There was some confusion about the exact timing of the execution, but several Iranian Christians and rights activists said they believe it happened between Sunday, March 13, and early Monday, March 14, local time.
Christians said they did not know when and if the bodies would be returned to the families of the executed prisoners, amid reports they have been threatened with arrest by agents of Iran's Ministry of Intelligence.
Relatives of those who died had reportedly asked for the bodies to bury them according to their religious traditions.
The executions were expected to increase concerns about other religious minority prisoners, including five Christians who rights activists said face charges of blasphemy that carry the death penalty.
Pastor Behrouz Sadegh-Khandjani, Mehdi Furutan, Mohammad Beliad, Parviz Khalaj and Nazly Beliad -- all members of the evangelical oriented Church of Iran denomination -- are expected to face a blasphemy trial next month, explained advocacy group Christian Solidarity Worldwide (CSW).
The Christians already serve one year imprisonment for "crimes against the Islamic Order", that fellow believers have linked to their Christian activities.
Several other Christians are also jailed across the country, local residents and rights activists say, as part of a reported government crackdown on Christian converts, who include former Muslims.
In one of the latest cases, three Christians, identified as Saleh Jahangir Zadeh, Hamid Najafi and his wife, Mahzar Najafi, were detained by intelligence officials outside Tehran while traveling to celebrate the Iranian New Year holiday, according to the Human Rights Activists News Agency.
It said attempts by families to contact those Christians have remained unsuccessful.
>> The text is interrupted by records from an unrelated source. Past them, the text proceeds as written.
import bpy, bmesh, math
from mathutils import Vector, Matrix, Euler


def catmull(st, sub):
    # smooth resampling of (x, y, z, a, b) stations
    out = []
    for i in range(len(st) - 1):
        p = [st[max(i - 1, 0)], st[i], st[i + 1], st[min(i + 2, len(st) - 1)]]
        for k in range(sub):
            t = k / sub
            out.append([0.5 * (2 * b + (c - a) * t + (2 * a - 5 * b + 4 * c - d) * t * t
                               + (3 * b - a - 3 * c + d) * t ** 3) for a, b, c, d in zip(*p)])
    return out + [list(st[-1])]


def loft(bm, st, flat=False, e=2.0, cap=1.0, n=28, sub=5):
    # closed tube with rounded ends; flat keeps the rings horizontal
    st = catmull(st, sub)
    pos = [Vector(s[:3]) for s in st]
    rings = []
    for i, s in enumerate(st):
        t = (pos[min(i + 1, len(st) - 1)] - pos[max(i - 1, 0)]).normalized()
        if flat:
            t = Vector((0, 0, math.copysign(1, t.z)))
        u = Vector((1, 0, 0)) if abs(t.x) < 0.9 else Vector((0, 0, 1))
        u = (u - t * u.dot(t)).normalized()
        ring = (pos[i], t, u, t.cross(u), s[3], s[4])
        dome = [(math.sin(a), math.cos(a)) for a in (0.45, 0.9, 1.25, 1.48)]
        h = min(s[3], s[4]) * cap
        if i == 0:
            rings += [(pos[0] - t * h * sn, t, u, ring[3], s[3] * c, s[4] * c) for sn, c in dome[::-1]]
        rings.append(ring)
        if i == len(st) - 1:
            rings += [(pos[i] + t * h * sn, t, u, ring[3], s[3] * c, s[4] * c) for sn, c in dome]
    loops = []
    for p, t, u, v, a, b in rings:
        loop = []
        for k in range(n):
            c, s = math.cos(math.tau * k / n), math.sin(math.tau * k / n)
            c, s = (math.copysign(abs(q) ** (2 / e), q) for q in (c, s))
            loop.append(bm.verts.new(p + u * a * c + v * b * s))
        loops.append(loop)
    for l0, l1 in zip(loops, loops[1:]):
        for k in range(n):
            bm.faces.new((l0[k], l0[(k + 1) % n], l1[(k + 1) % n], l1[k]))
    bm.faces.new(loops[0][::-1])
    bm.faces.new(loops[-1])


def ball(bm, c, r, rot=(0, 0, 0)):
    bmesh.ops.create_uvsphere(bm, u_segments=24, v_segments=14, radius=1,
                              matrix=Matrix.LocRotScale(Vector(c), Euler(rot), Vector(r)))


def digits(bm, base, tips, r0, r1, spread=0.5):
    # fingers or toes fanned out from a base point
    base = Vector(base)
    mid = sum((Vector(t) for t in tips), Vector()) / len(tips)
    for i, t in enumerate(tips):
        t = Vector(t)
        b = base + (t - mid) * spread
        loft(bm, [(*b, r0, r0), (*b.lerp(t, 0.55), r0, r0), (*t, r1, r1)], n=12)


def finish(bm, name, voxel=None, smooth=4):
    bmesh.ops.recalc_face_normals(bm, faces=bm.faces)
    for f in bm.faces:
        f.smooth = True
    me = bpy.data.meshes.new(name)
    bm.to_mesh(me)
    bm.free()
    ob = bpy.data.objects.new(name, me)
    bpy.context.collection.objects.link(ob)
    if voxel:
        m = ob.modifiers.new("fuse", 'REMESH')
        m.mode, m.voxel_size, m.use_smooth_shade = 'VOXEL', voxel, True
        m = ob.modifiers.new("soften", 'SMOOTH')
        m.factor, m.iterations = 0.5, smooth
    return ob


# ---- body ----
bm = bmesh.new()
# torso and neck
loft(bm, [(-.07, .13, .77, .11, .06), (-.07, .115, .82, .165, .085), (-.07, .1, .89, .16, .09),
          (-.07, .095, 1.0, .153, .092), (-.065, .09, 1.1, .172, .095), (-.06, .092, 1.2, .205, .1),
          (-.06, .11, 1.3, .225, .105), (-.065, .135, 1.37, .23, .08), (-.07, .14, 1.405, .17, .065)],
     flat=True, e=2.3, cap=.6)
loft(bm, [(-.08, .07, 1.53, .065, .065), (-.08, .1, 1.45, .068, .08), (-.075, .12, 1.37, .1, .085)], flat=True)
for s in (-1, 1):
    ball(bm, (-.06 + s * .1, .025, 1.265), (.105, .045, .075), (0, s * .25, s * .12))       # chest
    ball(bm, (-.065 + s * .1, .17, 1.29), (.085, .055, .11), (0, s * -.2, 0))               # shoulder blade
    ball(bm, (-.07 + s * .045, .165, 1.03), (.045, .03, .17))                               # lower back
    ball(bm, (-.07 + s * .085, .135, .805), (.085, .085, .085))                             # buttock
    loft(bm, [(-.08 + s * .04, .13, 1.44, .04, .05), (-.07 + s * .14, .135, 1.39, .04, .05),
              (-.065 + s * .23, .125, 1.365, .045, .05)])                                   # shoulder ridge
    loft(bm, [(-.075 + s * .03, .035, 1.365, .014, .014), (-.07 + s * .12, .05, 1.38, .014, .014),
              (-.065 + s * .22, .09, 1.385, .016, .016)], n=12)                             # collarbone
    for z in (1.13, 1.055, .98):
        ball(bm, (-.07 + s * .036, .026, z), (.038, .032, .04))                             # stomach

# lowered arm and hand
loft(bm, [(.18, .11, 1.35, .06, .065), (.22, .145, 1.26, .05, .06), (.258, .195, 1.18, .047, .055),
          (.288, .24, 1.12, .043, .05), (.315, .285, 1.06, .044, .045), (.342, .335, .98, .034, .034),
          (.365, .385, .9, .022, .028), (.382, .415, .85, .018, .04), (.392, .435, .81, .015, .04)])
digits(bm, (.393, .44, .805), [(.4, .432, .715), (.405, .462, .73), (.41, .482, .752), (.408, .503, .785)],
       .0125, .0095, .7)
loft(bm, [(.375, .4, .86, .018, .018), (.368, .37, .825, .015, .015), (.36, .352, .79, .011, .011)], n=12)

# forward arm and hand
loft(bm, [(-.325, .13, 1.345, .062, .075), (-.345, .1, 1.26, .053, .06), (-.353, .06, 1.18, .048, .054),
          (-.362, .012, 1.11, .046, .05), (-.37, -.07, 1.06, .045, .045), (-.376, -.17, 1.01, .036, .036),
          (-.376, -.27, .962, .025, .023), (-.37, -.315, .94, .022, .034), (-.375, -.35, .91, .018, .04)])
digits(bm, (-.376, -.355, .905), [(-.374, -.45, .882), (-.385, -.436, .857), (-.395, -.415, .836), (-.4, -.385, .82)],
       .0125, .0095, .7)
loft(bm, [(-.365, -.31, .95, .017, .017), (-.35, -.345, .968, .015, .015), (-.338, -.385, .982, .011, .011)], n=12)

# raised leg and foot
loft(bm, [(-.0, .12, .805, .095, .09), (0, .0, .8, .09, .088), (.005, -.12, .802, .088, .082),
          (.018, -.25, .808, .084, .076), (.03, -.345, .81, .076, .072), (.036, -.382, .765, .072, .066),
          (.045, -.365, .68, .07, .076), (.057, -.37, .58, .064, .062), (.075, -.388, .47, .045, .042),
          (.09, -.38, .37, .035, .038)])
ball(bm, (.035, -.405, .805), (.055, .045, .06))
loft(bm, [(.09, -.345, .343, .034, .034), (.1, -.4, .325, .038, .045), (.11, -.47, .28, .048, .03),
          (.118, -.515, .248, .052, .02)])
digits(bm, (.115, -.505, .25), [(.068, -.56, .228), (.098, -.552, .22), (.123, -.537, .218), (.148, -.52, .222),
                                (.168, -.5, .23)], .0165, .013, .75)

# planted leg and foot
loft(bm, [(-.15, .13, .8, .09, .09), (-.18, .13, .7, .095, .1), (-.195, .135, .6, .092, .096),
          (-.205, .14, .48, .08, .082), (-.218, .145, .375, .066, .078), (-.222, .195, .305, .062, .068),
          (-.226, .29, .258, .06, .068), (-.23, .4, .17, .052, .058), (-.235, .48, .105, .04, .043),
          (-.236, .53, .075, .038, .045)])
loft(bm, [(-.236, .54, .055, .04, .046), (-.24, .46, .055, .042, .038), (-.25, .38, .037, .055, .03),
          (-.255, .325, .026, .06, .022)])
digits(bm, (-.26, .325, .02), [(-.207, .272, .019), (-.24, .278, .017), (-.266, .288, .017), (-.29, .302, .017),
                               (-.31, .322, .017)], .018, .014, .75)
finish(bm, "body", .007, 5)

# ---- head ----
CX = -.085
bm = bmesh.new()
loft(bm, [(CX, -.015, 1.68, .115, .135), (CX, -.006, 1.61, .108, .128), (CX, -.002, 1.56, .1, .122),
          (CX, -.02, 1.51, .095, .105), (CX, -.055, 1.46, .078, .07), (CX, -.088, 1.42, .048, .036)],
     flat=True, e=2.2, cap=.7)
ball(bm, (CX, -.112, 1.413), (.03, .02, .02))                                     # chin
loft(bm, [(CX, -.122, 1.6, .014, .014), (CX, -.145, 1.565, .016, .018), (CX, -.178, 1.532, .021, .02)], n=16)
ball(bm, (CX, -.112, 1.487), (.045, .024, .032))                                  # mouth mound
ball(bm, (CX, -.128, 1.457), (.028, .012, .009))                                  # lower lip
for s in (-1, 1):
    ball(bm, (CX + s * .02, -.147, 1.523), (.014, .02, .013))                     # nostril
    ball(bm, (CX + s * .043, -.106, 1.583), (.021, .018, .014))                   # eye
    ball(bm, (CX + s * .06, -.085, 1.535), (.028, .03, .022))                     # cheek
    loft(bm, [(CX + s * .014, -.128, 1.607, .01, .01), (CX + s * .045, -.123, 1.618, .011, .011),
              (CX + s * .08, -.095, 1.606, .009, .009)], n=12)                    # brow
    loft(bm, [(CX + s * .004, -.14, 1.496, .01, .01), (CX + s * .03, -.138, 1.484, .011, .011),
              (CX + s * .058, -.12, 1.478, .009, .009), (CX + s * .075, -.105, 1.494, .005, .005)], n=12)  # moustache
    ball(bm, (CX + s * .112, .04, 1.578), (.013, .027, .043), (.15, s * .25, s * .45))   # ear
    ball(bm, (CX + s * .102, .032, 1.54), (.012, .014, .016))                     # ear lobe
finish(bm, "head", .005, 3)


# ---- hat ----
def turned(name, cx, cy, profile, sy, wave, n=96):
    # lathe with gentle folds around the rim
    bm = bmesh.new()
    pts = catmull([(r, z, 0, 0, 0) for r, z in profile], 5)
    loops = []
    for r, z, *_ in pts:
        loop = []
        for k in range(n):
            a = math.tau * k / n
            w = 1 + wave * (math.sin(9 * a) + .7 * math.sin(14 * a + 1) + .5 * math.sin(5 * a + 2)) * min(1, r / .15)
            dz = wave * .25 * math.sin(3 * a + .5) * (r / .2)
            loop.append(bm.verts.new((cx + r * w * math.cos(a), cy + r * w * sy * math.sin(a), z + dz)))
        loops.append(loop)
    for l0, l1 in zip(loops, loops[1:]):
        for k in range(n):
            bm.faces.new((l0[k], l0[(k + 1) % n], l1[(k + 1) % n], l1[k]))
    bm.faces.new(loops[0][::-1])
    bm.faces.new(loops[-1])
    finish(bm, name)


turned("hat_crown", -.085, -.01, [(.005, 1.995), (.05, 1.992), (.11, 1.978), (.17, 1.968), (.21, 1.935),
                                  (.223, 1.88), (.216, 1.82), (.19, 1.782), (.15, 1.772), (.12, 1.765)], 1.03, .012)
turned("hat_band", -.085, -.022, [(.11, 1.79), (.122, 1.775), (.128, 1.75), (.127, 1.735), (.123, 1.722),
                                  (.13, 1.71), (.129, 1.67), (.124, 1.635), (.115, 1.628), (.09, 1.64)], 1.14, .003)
Some 48 hours after last week's arrest there was "still no information regarding their status and location," the organization added.
CSW added that "The situation for Christians in Iran is worsening, with churches finding it difficult to hold meetings, and many Christians attempting to flee the country."
The group explained that Christians in Iran are also increasingly concerned for Yousef Nadarkhani, the pastor of a large congregation in the city of Rasht, who was arrested in late 2009.
He remains in prison after having been sentenced to death for the crime of apostasy, "despite there being no articles in the Iranian legal code that refer to such a crime," CSW observed.
The presiding judge in the Nadarkhani case reportedly based his ruling on texts by Iranian religious scholars. An appeal to the Supreme Court was filed in December, and a hearing is due within two months, according to trial observers.